Much like vampires from the Vampires pack, spellcasters increase in power as they practise their craft, whether by brewing potions, casting spells, duelling other Sims, or simply experimenting with their abilities. As they level up, they’ll earn talent points which they can spend to gain a variety of bonuses. In addition, spellcasters have a spellbook to track what spells and potions they know. While your spellcaster may wish to specialise in one aspect of magic, it’s likely they’ll end up knowing a range of spells and potions through experimentation and reading magic tomes.
Spells and potions can have a range of effects, from helping you clean up the house, to setting objects or Sims (or themselves) on fire, to making you learn skills faster, to letting you teleport anywhere instantly. High level spellcasters will find daily life to be rather easy, as they no longer need to cook, clean, or repair anything. Heck, they can even duplicate small objects at will and summon random plants into existence! And that’s before the really powerful spells that give your Sims power over death itself.

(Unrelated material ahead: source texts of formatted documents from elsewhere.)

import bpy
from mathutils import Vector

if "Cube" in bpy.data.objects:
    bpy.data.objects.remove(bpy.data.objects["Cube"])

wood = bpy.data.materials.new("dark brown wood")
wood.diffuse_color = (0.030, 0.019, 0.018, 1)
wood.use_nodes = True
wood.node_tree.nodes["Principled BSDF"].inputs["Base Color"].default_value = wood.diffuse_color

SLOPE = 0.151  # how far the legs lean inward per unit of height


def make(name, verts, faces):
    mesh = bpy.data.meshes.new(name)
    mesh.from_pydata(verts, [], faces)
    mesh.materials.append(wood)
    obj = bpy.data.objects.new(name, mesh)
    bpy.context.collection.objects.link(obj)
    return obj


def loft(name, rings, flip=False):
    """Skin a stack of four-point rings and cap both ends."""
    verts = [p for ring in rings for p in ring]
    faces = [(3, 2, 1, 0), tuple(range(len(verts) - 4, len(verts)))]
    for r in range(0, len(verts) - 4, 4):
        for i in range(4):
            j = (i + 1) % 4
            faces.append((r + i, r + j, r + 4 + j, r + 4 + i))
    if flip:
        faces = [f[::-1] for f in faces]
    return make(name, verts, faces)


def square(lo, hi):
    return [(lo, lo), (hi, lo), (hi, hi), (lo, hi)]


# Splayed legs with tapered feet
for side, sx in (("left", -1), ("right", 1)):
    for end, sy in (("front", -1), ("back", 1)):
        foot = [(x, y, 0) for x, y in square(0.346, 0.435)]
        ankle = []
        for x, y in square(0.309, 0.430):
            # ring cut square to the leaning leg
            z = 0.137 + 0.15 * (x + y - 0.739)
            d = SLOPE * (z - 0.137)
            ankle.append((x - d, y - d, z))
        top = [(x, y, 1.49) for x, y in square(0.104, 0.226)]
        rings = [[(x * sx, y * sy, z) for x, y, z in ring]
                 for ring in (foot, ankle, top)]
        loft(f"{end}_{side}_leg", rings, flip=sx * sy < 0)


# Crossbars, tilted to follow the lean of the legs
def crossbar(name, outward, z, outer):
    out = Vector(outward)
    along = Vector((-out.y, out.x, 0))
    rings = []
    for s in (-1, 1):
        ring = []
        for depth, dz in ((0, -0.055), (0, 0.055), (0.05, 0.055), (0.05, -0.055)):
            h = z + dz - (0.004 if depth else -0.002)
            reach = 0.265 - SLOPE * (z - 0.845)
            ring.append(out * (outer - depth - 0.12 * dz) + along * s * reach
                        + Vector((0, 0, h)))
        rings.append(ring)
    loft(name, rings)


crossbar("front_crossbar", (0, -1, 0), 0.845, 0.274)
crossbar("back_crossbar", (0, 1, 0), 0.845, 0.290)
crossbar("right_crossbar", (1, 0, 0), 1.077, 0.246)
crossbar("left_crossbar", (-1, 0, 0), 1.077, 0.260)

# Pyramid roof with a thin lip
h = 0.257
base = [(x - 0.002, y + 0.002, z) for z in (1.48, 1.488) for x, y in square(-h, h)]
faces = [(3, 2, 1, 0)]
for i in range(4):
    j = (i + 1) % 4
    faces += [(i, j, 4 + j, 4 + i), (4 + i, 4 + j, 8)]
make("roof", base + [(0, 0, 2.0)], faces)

Spellcasting is all fun and games until you realise that Sims will cast spells autonomously if left unattended, building up their spellcaster charge at an alarming rate. Sims with maximum charge have a chance of their spells going awry, as well as death by overcharge. This is where the various talents come in handy, as many of them give your Sims better control over their charge meter, or a lower chance of backfiring magic. Truly unfortunate Sims can end up cursed, which can cause a variety of unpleasant effects.
True spellcasters will likely want to get some magical accessories. They can get broomsticks to transport them around (useful until they can magically teleport), as well as wands to channel their magic through. Sims can also cast magic without a wand if you prefer. Familiars will follow your Sim around, providing a mood buff and encouragement as they learn new abilities. They can also prevent a Sim from dying by overcharge, which can come in very handy. Wands, brooms and familiars are a purely aesthetic choice as they all function the same way.
If you have the Cats and Dogs expansion, you can turn your pets into familiars. And if you have the Get to Work expansion, you can set up a potions store – though at the time of writing, potions are worth 0 simoleans, so you won’t be able to earn money this way. Hopefully this and other bugs will be dealt with in a patch. I felt I encountered rather a lot of glitches with this pack. Some are existing bugs, but having familiars or summoning familiars tends to be the worst offender, causing Sims to get stuck.
If the idea of turning your Sims into witches or wizards appeals to you, Realm of Magic will be a welcome addition to your Sims 4 collection. The wide range of spells, potions, curses and talents means that one spellcaster can be quite different from another, and it will take them a good long while to learn everything. The Magic Realm offers a unique place to hang out and practice magic without fear of scaring the muggles, and Glimmerbrook is a cosy place to live. I would have liked familiars to offers a few more interactions, and I hope the glitches I encountered will be dealt with swiftly, but otherwise, Realm of Magic is a solid game pack.
This review was made possible by EA Game Changers. Check out the trailer for The Sims 4 Realm of Magic below: